According to McAdoo, the photographs in "Waves of Devastation, Waves of Hope" include images of the devastation, and also illustrate the ways in which local environments have evolved to buffer the effects of major natural events. He says that the survivors' stories gathered in New Orleans by Vassar student Alexandra Marvar, "Demonstrate the strength, hope, and even humor that enables people to rebuild their lives."
McAdoo was on a research sabbatical in Switzerland when the tsunami struck southeast Asia in late 2004. He quickly joined the International Tsunami Survey Team organized by UNESCO, with the aid of the Paris-based International Oceans Commission. He recounted that, "Our first team entered Sri Lanka on January 7, and other teams were deployed in Thailand and India at about the same time. About 10 days later, I was in the Maldives, as part of two teams including Vassar, Georgia Tech, and USC professors. I returned to Zurich to find that we had gained permission from the Indonesian government to enter Aceh Province, one of the area's hardest hit by the tsunami, and I was on a plane to Indonesia 30 hours later."
For more information about "Waves of Devastation, Waves of Hope," contact Brian McAdoo, assistant professor of geology and geography at (845) 437-7703, and firstname.lastname@example.org. To view the exhibit or to arrange accommodations for individuals with disabilities, call the Office of Campus Activities at (845) 437-5370.

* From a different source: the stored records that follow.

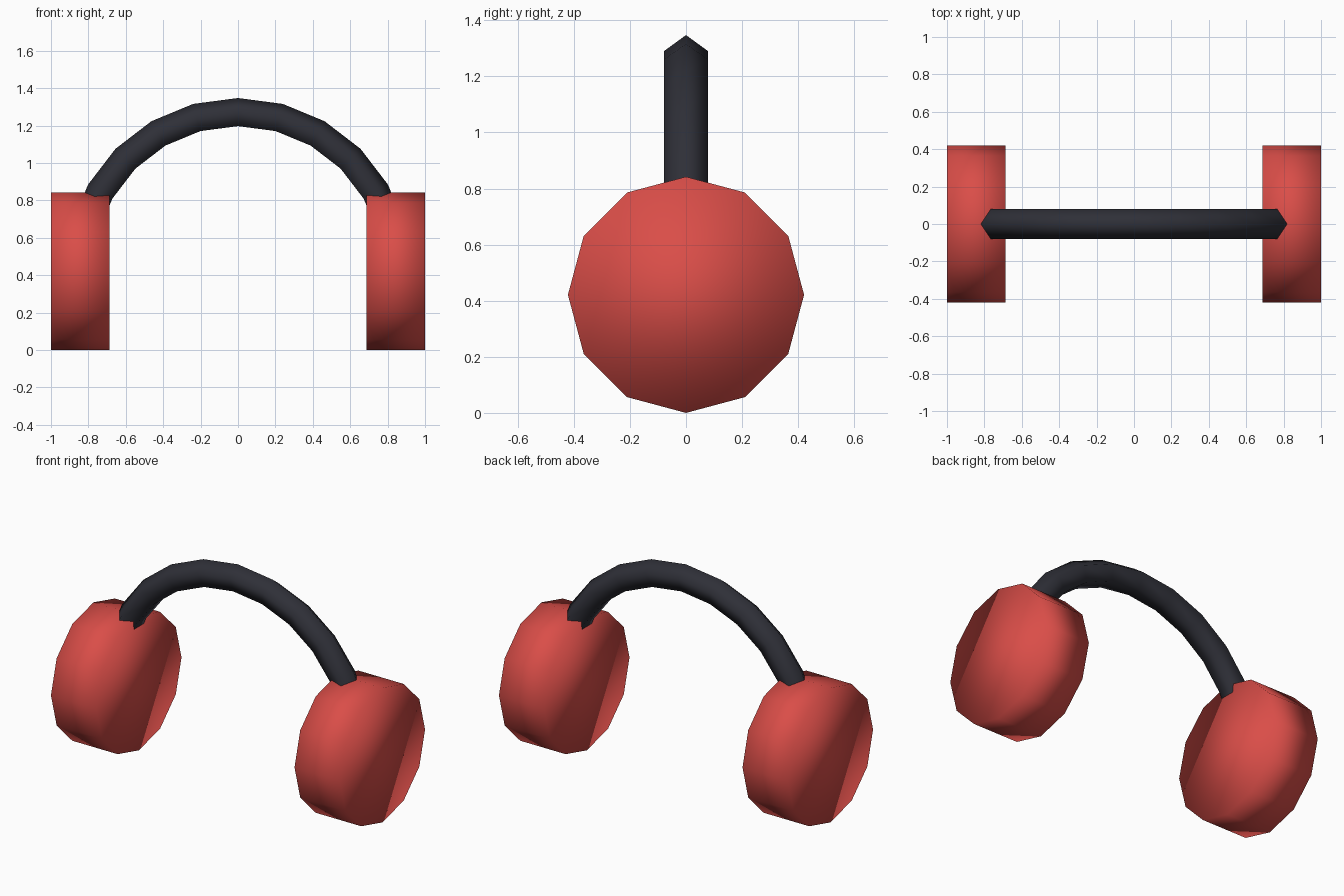
import bpy, bmesh
from math import pi, cos, sin
from mathutils import Matrix, Vector

if "Cube" in bpy.data.objects:
    bpy.data.objects.remove(bpy.data.objects["Cube"], do_unlink=True)

CUP_RADIUS = 0.421
CUP_DEPTH = 0.314
CUP_X = 1 - CUP_DEPTH / 2
TUBE_RADIUS = 0.083


def make_material(name, color):
    mat = bpy.data.materials.new(name)
    mat.use_nodes = True
    mat.diffuse_color = color
    mat.node_tree.nodes["Principled BSDF"].inputs["Base Color"].default_value = color
    return mat


def make_object(name, bm, mat):
    bmesh.ops.recalc_face_normals(bm, faces=bm.faces)
    for face in bm.faces:
        face.smooth = True
    mesh = bpy.data.meshes.new(name)
    bm.to_mesh(mesh)
    bm.free()
    mesh.materials.append(mat)
    obj = bpy.data.objects.new(name, mesh)
    bpy.context.collection.objects.link(obj)
    return obj


red = make_material("red", (0.70, 0.075, 0.065, 1))
charcoal = make_material("charcoal", (0.028, 0.029, 0.039, 1))

# Ear cups: twelve-sided drums lying along x, softly shaded all over
for name, side in (("left_ear_cup", 1), ("right_ear_cup", -1)):
    bm = bmesh.new()
    bmesh.ops.create_cone(bm, cap_ends=True, segments=12, radius1=CUP_RADIUS,
                          radius2=CUP_RADIUS, depth=CUP_DEPTH,
                          matrix=Matrix.Rotation(pi / 2, 4, "Y"))
    cup = make_object(name, bm, red)
    cup.location = (side * CUP_X, 0, CUP_RADIUS)

# Headband: five-sided tube swept in a half circle between the cup centres
bm = bmesh.new()
ring = []
for i in range(5):
    a = 2 * pi * i / 5
    ring.append(bm.verts.new((CUP_X + TUBE_RADIUS * cos(a), TUBE_RADIUS * sin(a), CUP_RADIUS)))
profile = [bm.edges.new((ring[i], ring[(i + 1) % 5])) for i in range(5)]
bmesh.ops.spin(bm, geom=ring + profile, cent=Vector((0, 0, CUP_RADIUS)),
               axis=Vector((0, -1, 0)), angle=pi, steps=12)
bmesh.ops.holes_fill(bm, edges=[e for e in bm.edges if e.is_boundary], sides=5)
make_object("headband", bm, charcoal)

Vassar College is a highly selective, coeducational, independent, residential, liberal arts college founded in 1861.